‘PICK up your dog’s mess or face a fine’ that’s the warning from Monmouthshire County Council as it looks to educate dog owners about the dangers of not cleaning up after your pet.
The council’s pledge comes following a successful awareness day held across Abergavenny’s Bailey Park, Usk town and Raglan village, where poo bags were handed out to people walking their dogs who need them. Dog owners were also encouraged to use the many dog waste and litter bins at the entrances to Bailey Park to dispose of bagged dog waste, or alternatively take it home where it can be placed in a household waste bin.
In Usk, the Pooper Snooper app has been adopted to help tackle dog fouling in the town. The app maps all the dog poo and litter bins in the town, so it is easy to find out the location of each bin for people with a new dog or who are visitors to the area. It also provides a method of reporting dog fouling incidents, which can help identify hot spot areas where patrolling could be increased or a bin provided. The more people that use the app, the greater its usefulness in tackling the problem.
In Raglan, various hot spot sites identified on social media were visited and a pavement stencil used to remind dog owners to ‘Clean It Up’. All of the dog owners encountered in the village were carrying bags, which helps highlight that the vast majority of dog owners are responsible and support the need to ‘bag it and bin it’.

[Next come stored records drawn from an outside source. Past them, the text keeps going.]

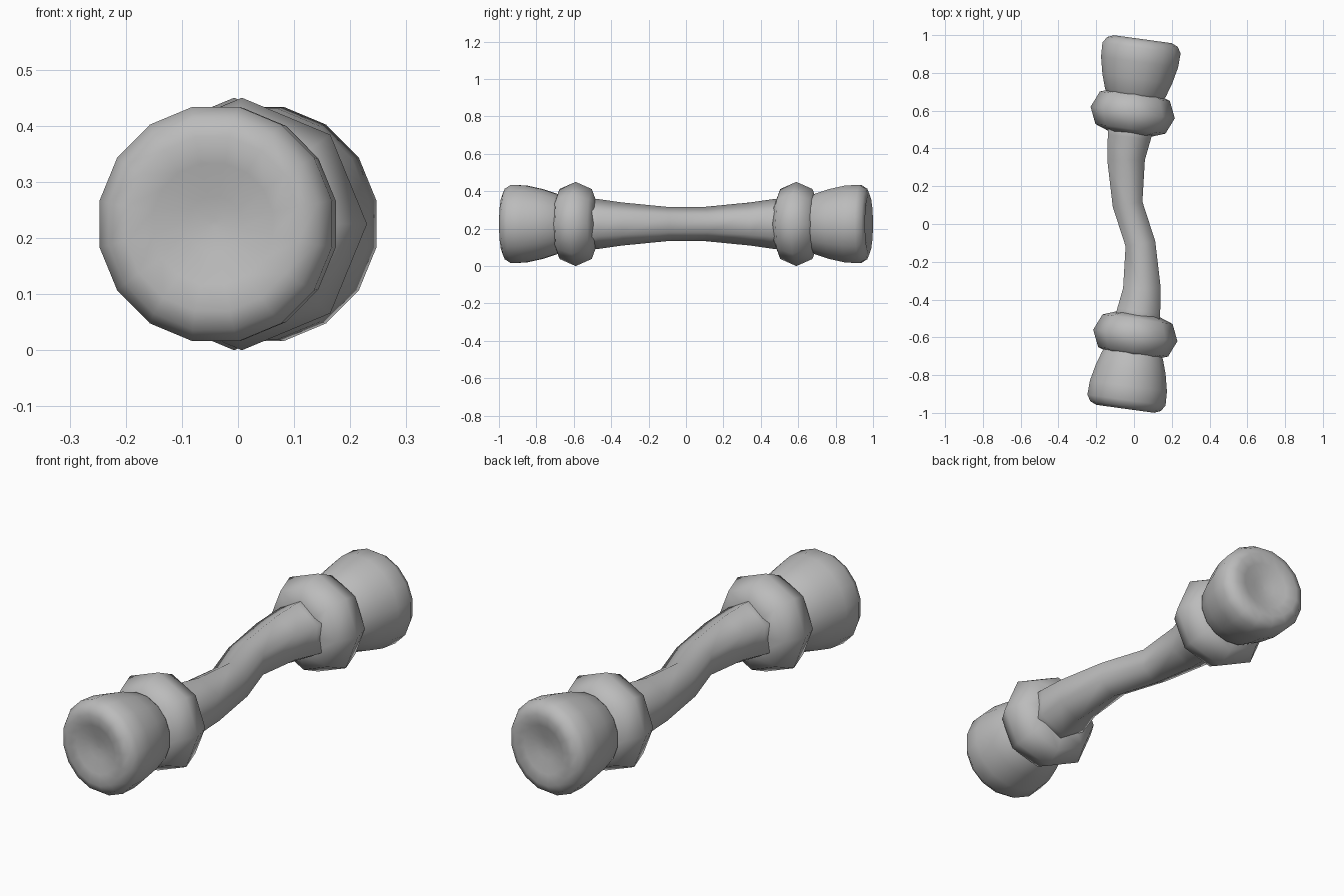
import bpy, bmesh, math
from mathutils import Matrix, Vector

if "Cube" in bpy.data.objects:
    bpy.data.objects.remove(bpy.data.objects["Cube"], do_unlink=True)

grey = bpy.data.materials.new("plain grey")
grey.use_nodes = True
COLOUR = (0.5, 0.5, 0.5, 1)
grey.diffuse_color = COLOUR
grey.node_tree.nodes["Principled BSDF"].inputs["Base Color"].default_value = COLOUR

MID_Z = 0.225      # height of the long axis
TILT = math.radians(-7.8)


def loft(name, rings, sides, phase, matrix):
    """Skin round rings given as (x offset, y, radius, yaw); both ends closed."""
    bm = bmesh.new()
    loops = []
    for x, y, r, yaw in rings:
        turn = Matrix.Rotation(yaw, 3, 'Z')
        loop = []
        for i in range(sides):
            a = 2 * math.pi * (i + phase) / sides
            p = turn @ Vector((r * math.cos(a), 0, r * math.sin(a)))
            loop.append(bm.verts.new(p + Vector((x, y, 0))))
        loops.append(loop)
    for a, b in zip(loops, loops[1:]):
        for i in range(sides):
            j = (i + 1) % sides
            bm.faces.new((a[i], a[j], b[j], b[i]))
    for loop in (loops[0], loops[-1]):
        bm.faces.new(loop)
    bmesh.ops.recalc_face_normals(bm, faces=bm.faces)
    for f in bm.faces:
        f.smooth = True
    mesh = bpy.data.meshes.new(name)
    bm.to_mesh(mesh)
    bm.free()
    mesh.materials.append(grey)
    obj = bpy.data.objects.new(name, mesh)
    obj.matrix_world = matrix
    bpy.context.collection.objects.link(obj)
    return obj


def turned(profile):
    return [(0, s, r, 0) for s, r in profile]


base = Matrix.Translation((0, 0, MID_Z))

# S-curved six-sided grip, the same when turned half round
half = [(-0.034, 0.105, 0.092, 0.17), (-0.042, 0.34, 0.115, 0),
        (-0.025, 0.46, 0.132, -0.12), (-0.01, 0.56, 0.142, -0.136)]
other = [(-x, -y, r, yaw) for x, y, r, yaw in reversed(half)]
loft("grip", other + half, 6, 0.5, base)

# Collar and end knob profiles along the tilted end axis
collar = [(-0.085, 0.02), (-0.117, 0.105), (-0.087, 0.187), (0, 0.225),
          (0.087, 0.187), (0.117, 0.105), (0.085, 0.02)]
knob = [(0.05, 0.12), (0.105, 0.165), (0.18, 0.19), (0.27, 0.21),
        (0.345, 0.213), (0.378, 0.192), (0.392, 0.158), (0.383, 0.11),
        (0.366, 0.05), (0.362, 0.005)]

for side, angle in (("back", 0), ("front", math.pi)):
    place = (base @ Matrix.Rotation(angle, 4, 'Z')
             @ Matrix.Translation((-0.007, 0.59, 0))
             @ Matrix.Rotation(TILT, 4, 'Z'))
    loft(side + "_collar", turned(collar), 8, 0, place)
    loft(side + "_knob", turned(knob), 16, 0.5, place)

Apart from the obvious unpleasant issues of dog mess on shoes, pushchairs, bikes and wheelchairs, dog faeces carry very real health risks. Toxocariasis is an infection transmitted from animals to humans through contact with parasitic roundworm eggs, usually through pet faeces that have not been cleared from the ground. People playing sports or sitting on the ground are more likely to be at risk from toxocariasis, which can cause blindness, damage to organs and, in rare cases, septicaemia. The risk can be reduced if owners clean up their pets’ faeces from the ground and if their animals are treated regularly for roundworm. Dog faeces are also damaging to farm livestock, and reduce the value of crops such as silage and hay.
Authorised officers of Monmouthshire County Council can serve a fixed penalty notice of £75 on someone who is witnessed not cleaning up their dog’s faeces. If the fixed penalty notice is not paid, a much heavier fine of up to £1000 can be imposed by a magistrate. In addition, any resident who witnesses dog fouling can report it via the council’s website.
Frances O’Brien, Chief Officer for Enterprise said:
“Our teams work exceptionally hard to keep Monmouthshire’s green spaces and public areas to a high standard and it’s important as residents or as visitors to make sure we are cleaning up after our pets. Not only does dog fouling carry the risk of a fine but it also carries the risk of health issues. Please make sure you are disposing of your dog’s mess appropriately so residents and their four-legged friends can continue enjoying all of Monmouthshire’s beautiful open spaces.”